**Problem to solve**
State the number of lines in the entries below where the string "data" occurs, and omit everything else.

**Given information**
+++

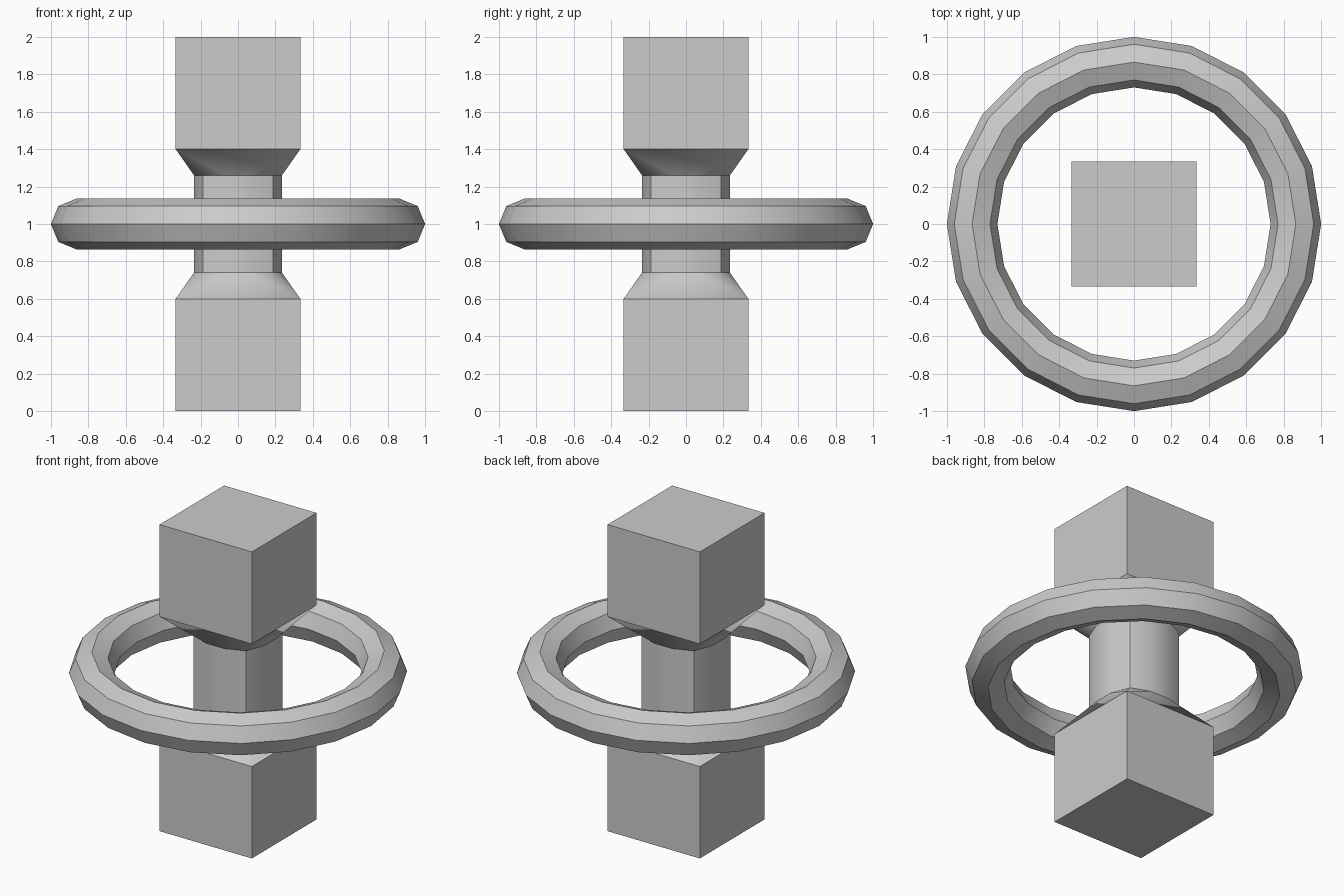
import bpy
import bmesh
from math import radians

cube = bpy.data.objects.get("Cube")
if cube:
    bpy.data.objects.remove(cube, do_unlink=True)

CENTRE = 1.0       # height of the mirror plane
HALF = 1 / 3       # half width of the end blocks
CORNER = 0.188     # neck corner offset
BULGE = 0.235      # neck half width at the middle of a side
STEP = 0.066       # half width of the middle neck strip

grey = bpy.data.materials.new("plain grey")
grey.use_nodes = True
colour = (0.6, 0.6, 0.6, 1)
grey.diffuse_color = colour
grey.node_tree.nodes["Principled BSDF"].inputs["Base Color"].default_value = colour


def finish(obj):
    """Give the part its colour and smooth shading with sharp edges kept."""
    obj.data.materials.clear()
    obj.data.materials.append(grey)
    bpy.ops.object.select_all(action="DESELECT")
    obj.select_set(True)
    bpy.context.view_layer.objects.active = obj
    bpy.ops.object.shade_smooth_by_angle(angle=radians(30))


def turned(points, z):
    """Repeat the points of one side on all four sides."""
    ring = []
    for _ in range(4):
        ring += [(x, y, z) for x, y in points]
        points = [(-y, x) for x, y in points]
    return ring


# Ring around the neck
bpy.ops.mesh.primitive_torus_add(
    major_segments=20, minor_segments=8,
    major_radius=0.865, minor_radius=0.135, location=(0, 0, CENTRE))
ring = bpy.context.object
ring.name = "ring"
finish(ring)

# Lower half of the column: block, tapered shoulder and bulged square neck
bm = bmesh.new()


def add_ring(points, z):
    return [bm.verts.new(co) for co in turned(points, z)]


block = [(HALF, -HALF)]
neck = [(CORNER, -CORNER), (BULGE, -STEP), (BULGE, STEP)]
base = add_ring(block, -1)
rim = add_ring(block, -0.4)
neck_low = add_ring(neck, -0.26)
neck_mid = add_ring(neck, 0)

bm.faces.new(base[::-1])
for i in range(4):
    j = (i + 1) % 4
    bm.faces.new((base[i], base[j], rim[j], rim[i]))
    a, b, c, d = (neck_low[(3 * i + k) % 12] for k in range(4))
    bm.faces.new((rim[i], b, a))
    bm.faces.new((rim[i], rim[j], c, b))
    bm.faces.new((rim[j], d, c))
for i in range(12):
    j = (i + 1) % 12
    bm.faces.new((neck_low[i], neck_low[j], neck_mid[j], neck_mid[i]))

mesh = bpy.data.meshes.new("column")
bm.to_mesh(mesh)
bm.free()
column = bpy.data.objects.new("column", mesh)
column.location.z = CENTRE
bpy.context.collection.objects.link(column)
finish(column)

# Upper half
mirror = column.modifiers.new("upper half", "MIRROR")
mirror.use_axis = (False, False, True)
mirror.use_clip = True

+++

**Expected answer**
7